▸ **To do**
Please repeat the lines below exactly. Begin with the line containing "quad(...sections[sections.length - 1]);" and go on through the line containing "[2, 0.04, 0.026]];".
-- Data for this task follows --
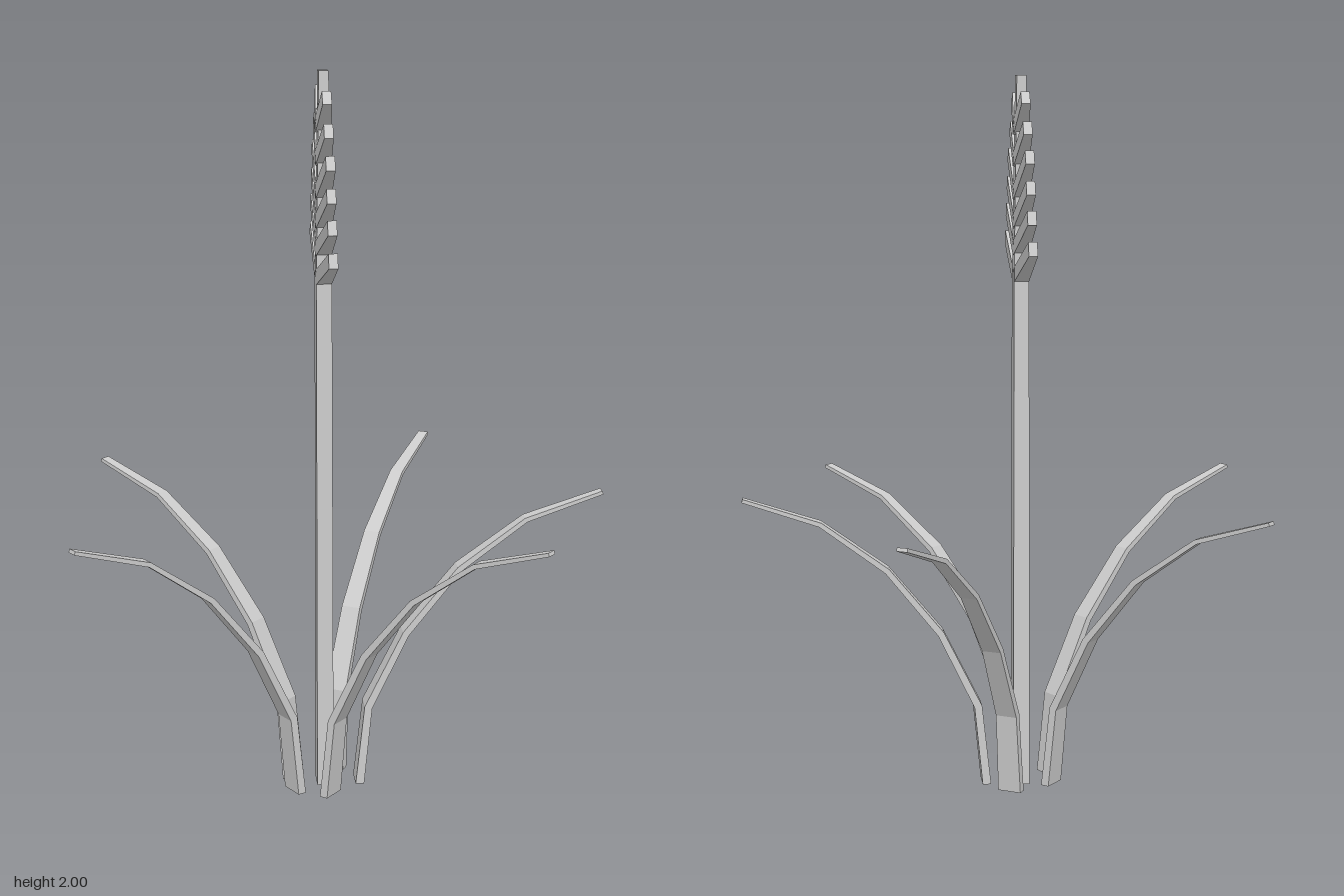
import * as THREE from 'three';

const V = (x, y, z) => new THREE.Vector3(x, y, z);
const material = new THREE.MeshStandardMaterial({ color: 0xcccccc, flatShading: true });

// Rectangular cross-section; u x v points along the direction of travel
function section(center, u, v, du, dv) {
  return [[-1, -1], [1, -1], [1, 1], [-1, 1]].map(([a, b]) =>
    center.clone().addScaledVector(u, a * du / 2).addScaledVector(v, b * dv / 2));
}

// Closed, hard-edged solid through a row of four-cornered sections
function loft(name, sections) {
  const pos = [];
  const quad = (a, b, c, d) => [a, b, c, a, c, d].forEach(p => pos.push(p.x, p.y, p.z));
  for (let i = 0; i < sections.length - 1; i++) {
    const s = sections[i], e = sections[i + 1];
    for (let j = 0; j < 4; j++) {
      const k = (j + 1) % 4;
      quad(s[j], s[k], e[k], e[j]);
    }
  }
  const s = sections[0];
  quad(s[0], s[3], s[2], s[1]);
  quad(...sections[sections.length - 1]);
  const geometry = new THREE.BufferGeometry();
  geometry.setAttribute('position', new THREE.Float32BufferAttribute(pos, 3));
  geometry.computeVertexNormals();
  const mesh = new THREE.Mesh(geometry, material);
  mesh.name = name;
  return mesh;
}

const X = V(1, 0, 0), Z = V(0, 0, 1);

// Arching blade growing outward along local +x: [reach, height, thickness, width]
const bladeProfile = [
  [0.011, 0, 0.024, 0.068],
  [0.035, 0.23, 0.022, 0.062],
  [0.14, 0.445, 0.019, 0.056],
  [0.29, 0.63, 0.016, 0.048],
  [0.475, 0.766, 0.013, 0.039],
  [0.69, 0.838, 0.010, 0.030],
];

function makeLeaf() {
  const n = bladeProfile.length;
  const sections = bladeProfile.map(([r, y, thick, width], i) => {
    const a = bladeProfile[Math.max(i - 1, 0)], b = bladeProfile[Math.min(i + 1, n - 1)];
    const normal = i === 0 ? V(-1, 0, 0) : V(-(b[1] - a[1]), b[0] - a[0], 0).normalize();
    return section(V(r, y, 0), normal, Z, thick, width);
  });
  return loft('leaf', sections);
}

export function createModel() {
  const model = new THREE.Group();
  model.name = 'plant';

  // Flower stalk: [height, depth, width]
  const flower = new THREE.Group();
  flower.name = 'flowerStalk';
  flower.position.set(-0.047, 0, 0.069);
  const stemLevels = [[0, 0.075, 0.046], [1.44, 0.052, 0.042], [2, 0.04, 0.026]];
  flower.add(loft('stem', stemLevels.map(([y, d, w]) => section(V(0, y, 0), Z, X, d, w))));

  // Paired side spikes: [root height, tip offset, tip height]
  const spikes = [
    [1.453, 0.281, 1.546], [1.531, 0.256, 1.626], [1.604, 0.231, 1.703],
    [1.683, 0.208, 1.783], [1.772, 0.159, 1.859], [1.857, 0.111, 1.939],
  ];
  for (const [rootY, tipZ, tipY] of spikes) {
    for (const side of [1, -1]) {
      const root = V(0, rootY, 0), tip = V(0, tipY, side * tipZ);
      const up = tip.clone().sub(root).normalize().cross(X);
      flower.add(loft('spike', [
        section(root, X, up, 0.042, 0.04),
        section(tip, X, up, 0.024, 0.039),
      ]));
    }
  }
  model.add(flower);

  // Ring of leaves: base x, z and tip x, z
  const leaves = [
    [0.04, 0.076, 0.73, 0.076],
    [-0.047, 0.157, 0.467, 0.592],
    [-0.125, 0.124, -0.725, 0.473],
    [-0.125, 0.045, -0.655, -0.4],
    [-0.017, -0.005, 0.325, -0.604],
  ];
  for (const [x, z, tx, tz] of leaves) {
    const leaf = makeLeaf();
    leaf.position.set(x, 0, z);
    leaf.rotation.y = -Math.atan2(tz - z, tx - x);
    model.add(leaf);
  }
  return model;
}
-- Data for this task concluded --
▸ **Output for this task**
  quad(...sections[sections.length - 1]);
  const geometry = new THREE.BufferGeometry();
  geometry.setAttribute('position', new THREE.Float32BufferAttribute(pos, 3));
  geometry.computeVertexNormals();
  const mesh = new THREE.Mesh(geometry, material);
  mesh.name = name;
  return mesh;
}

const X = V(1, 0, 0), Z = V(0, 0, 1);

// Arching blade growing outward along local +x: [reach, height, thickness, width]
const bladeProfile = [
  [0.011, 0, 0.024, 0.068],
  [0.035, 0.23, 0.022, 0.062],
  [0.14, 0.445, 0.019, 0.056],
  [0.29, 0.63, 0.016, 0.048],
  [0.475, 0.766, 0.013, 0.039],
  [0.69, 0.838, 0.010, 0.030],
];

function makeLeaf() {
  const n = bladeProfile.length;
  const sections = bladeProfile.map(([r, y, thick, width], i) => {
    const a = bladeProfile[Math.max(i - 1, 0)], b = bladeProfile[Math.min(i + 1, n - 1)];
    const normal = i === 0 ? V(-1, 0, 0) : V(-(b[1] - a[1]), b[0] - a[0], 0).normalize();
    return section(V(r, y, 0), normal, Z, thick, width);
  });
  return loft('leaf', sections);
}

export function createModel() {
  const model = new THREE.Group();
  model.name = 'plant';

  // Flower stalk: [height, depth, width]
  const flower = new THREE.Group();
  flower.name = 'flowerStalk';
  flower.position.set(-0.047, 0, 0.069);
  const stemLevels = [[0, 0.075, 0.046], [1.44, 0.052, 0.042], [2, 0.04, 0.026]];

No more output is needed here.